Charleston is one of the few cities able to boast that it thwarted two different Prohibition periods. During South Carolina’s Dispensary era from 1893-1907, liquor was lawfully sold only from state-approved locations in official bottles. Charleston’s answer was the “Blind Tiger”, in which patrons supposedly were paying to see an exotic animal show at a place of business that sold bootleg drinks in back rooms. During the federal Volstead Act of 1919-1933, Charleston wharves did a brisk trade in homemade hooch disguised in fishing and vegetable boats. The greatest testimonial to Charleston’s boozing determination can be found under police reports in early 1900’s city directories, in which thousands of gallons were confiscated by patrols and supposedly dumped down drains at the old Hutson Street station. The police captain who signed these reports was named Duffus, and anyone who believes the stuff was all disposed of is entitled to that name as well.
In defense of the drinking legacy, Charleston’s water supply was suspect for most of its history. There was no sewer system until the 1890’s, and the thousands of outhouse “privies” were constantly leeching pollution into the soil and water table. Cholera and typhoid fever were deadly water-borne diseases very common to the city, so pulling a cork was not only enjoyable, but often healthier as well. Today, we happily carry on the chuggling tradition – but only for the sake of history and our health, of course.
Many strollers notice the small lane off Meeting Street between Tradd Street and St. Michael’s Alley with the name Ropemakers. It actually was the site of Charles Snetter’s Rope Manufactory from the 1790’s until 1803. In the era before industrialization and steam power, rope was made by hand along long such “rope walks”. Workers would push an apparatus on wheels that would “lap” the long lengths of hemp and fiber, twisting strands into thick sections of ship rope or fishing net. In this method, the stress on the rope was dispersed evely among the twisted mass of strands, and to create length an mass suitable for hauling sails or ocking ships, workers would walk the equivalent of six or seven miles a day up and down the narrow lane. Much of the raw material used in the colonial period was hemp from the cannabis plant, which is better known as marijuana, and the same stuff they were working on Snetter’s walk was beig smoked in pipes at local taverns. The practice of making rope in this manner faded with steam-powered mechanisms that could do the work faster an more efficiently. Snetter did not live to see the day that his rope work would be made obsolete, and although he died in 1803, Charleston has “knot” forgotten him.
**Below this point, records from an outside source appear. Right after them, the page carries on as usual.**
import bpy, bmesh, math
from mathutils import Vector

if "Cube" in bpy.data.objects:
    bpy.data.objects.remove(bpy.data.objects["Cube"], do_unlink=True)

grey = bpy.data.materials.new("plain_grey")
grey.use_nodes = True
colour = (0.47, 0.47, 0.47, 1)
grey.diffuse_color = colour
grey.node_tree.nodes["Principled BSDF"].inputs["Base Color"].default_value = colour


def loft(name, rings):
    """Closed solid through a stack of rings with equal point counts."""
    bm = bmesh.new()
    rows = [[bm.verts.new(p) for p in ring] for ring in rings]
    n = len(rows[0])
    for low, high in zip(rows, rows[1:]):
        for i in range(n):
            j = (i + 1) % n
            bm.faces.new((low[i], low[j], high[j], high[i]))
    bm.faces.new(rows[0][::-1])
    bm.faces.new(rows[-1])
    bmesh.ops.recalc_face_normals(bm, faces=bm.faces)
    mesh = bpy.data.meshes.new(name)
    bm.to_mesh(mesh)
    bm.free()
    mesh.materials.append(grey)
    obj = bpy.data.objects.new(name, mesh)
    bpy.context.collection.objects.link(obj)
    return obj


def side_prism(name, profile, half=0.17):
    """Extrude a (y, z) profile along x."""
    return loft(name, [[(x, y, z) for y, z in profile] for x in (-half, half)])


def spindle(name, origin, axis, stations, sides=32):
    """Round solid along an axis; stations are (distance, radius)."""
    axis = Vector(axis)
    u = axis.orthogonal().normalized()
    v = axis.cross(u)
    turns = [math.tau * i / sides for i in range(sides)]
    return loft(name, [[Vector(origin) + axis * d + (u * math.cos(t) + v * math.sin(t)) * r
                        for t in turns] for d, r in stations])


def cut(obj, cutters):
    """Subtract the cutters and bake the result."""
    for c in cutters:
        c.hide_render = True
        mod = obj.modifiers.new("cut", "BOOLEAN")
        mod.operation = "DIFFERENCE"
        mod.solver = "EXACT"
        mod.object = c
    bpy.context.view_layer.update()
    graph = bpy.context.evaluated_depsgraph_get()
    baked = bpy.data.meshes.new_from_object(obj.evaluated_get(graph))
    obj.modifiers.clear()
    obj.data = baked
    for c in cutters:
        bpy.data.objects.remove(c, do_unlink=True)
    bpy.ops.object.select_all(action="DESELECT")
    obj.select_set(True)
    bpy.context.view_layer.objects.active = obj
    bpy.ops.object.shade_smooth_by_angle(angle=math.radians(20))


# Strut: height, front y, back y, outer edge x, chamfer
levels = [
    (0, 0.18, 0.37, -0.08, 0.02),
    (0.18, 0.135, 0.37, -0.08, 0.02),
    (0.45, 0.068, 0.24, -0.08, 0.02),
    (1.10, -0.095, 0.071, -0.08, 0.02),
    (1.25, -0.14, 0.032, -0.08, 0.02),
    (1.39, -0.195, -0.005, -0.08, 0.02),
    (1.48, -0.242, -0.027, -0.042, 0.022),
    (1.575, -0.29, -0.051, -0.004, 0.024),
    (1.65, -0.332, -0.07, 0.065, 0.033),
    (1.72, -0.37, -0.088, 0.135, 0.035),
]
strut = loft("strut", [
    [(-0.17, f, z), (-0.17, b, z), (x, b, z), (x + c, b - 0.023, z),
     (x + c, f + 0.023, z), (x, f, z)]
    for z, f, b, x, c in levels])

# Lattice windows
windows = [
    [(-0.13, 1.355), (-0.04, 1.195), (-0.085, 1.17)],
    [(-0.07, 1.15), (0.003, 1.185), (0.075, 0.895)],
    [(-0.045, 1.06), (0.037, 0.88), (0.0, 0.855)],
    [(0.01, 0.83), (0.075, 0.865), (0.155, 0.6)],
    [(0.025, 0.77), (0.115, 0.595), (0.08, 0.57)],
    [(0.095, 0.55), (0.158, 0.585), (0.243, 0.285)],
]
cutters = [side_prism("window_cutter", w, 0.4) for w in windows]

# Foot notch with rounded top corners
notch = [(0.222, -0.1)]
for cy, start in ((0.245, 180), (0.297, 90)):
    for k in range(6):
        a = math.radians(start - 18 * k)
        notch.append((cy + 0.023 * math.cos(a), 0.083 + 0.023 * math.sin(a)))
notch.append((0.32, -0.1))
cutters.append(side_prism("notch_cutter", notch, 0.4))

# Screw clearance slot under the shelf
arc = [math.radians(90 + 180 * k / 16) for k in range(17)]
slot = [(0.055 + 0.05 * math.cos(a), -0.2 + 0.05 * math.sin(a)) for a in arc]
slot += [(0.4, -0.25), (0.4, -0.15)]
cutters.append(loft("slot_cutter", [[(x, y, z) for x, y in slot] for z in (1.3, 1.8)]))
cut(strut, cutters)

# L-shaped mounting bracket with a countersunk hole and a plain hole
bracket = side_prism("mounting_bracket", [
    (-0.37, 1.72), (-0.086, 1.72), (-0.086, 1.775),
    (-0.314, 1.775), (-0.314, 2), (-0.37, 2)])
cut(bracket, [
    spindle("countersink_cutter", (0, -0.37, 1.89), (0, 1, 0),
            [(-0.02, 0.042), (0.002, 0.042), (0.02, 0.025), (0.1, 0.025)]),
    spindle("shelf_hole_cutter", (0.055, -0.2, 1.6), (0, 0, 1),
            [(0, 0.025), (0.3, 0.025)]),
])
Among the distinctive sounds so fasmiliar to historic Charleston is the short, sharp squeak made by pressing thumbs along stretching palmetto fronds, as sweetgrass basket makers knit creative designs as they have for centuries. Waeving cominations of the aromatic sweetgrass with colorful patterns supplied by bull rush and long-leaf pine requires a binding stitch, and the tradtional binder is the flat, long leaf of the palmetto. Lowcountry families have carried on this ancient art whose genesis was in West Africa, and generations of descendants work meticulously on single baskets for hours, even days, to keep this cultural connection alive. What was once a functional creation meant for holding goods and food is mostly decorative today, but the common thread of ancestral history makes sweetgrass basket weaving much more important than just pleasing the eye. Sweetgrass baskets will never be mass produced, and are one of the most original and timeless forms of South Carolina art work. There is a great deal of skill and affection that goes into each basket, and each new weaving echoes with the sounds of an honored past.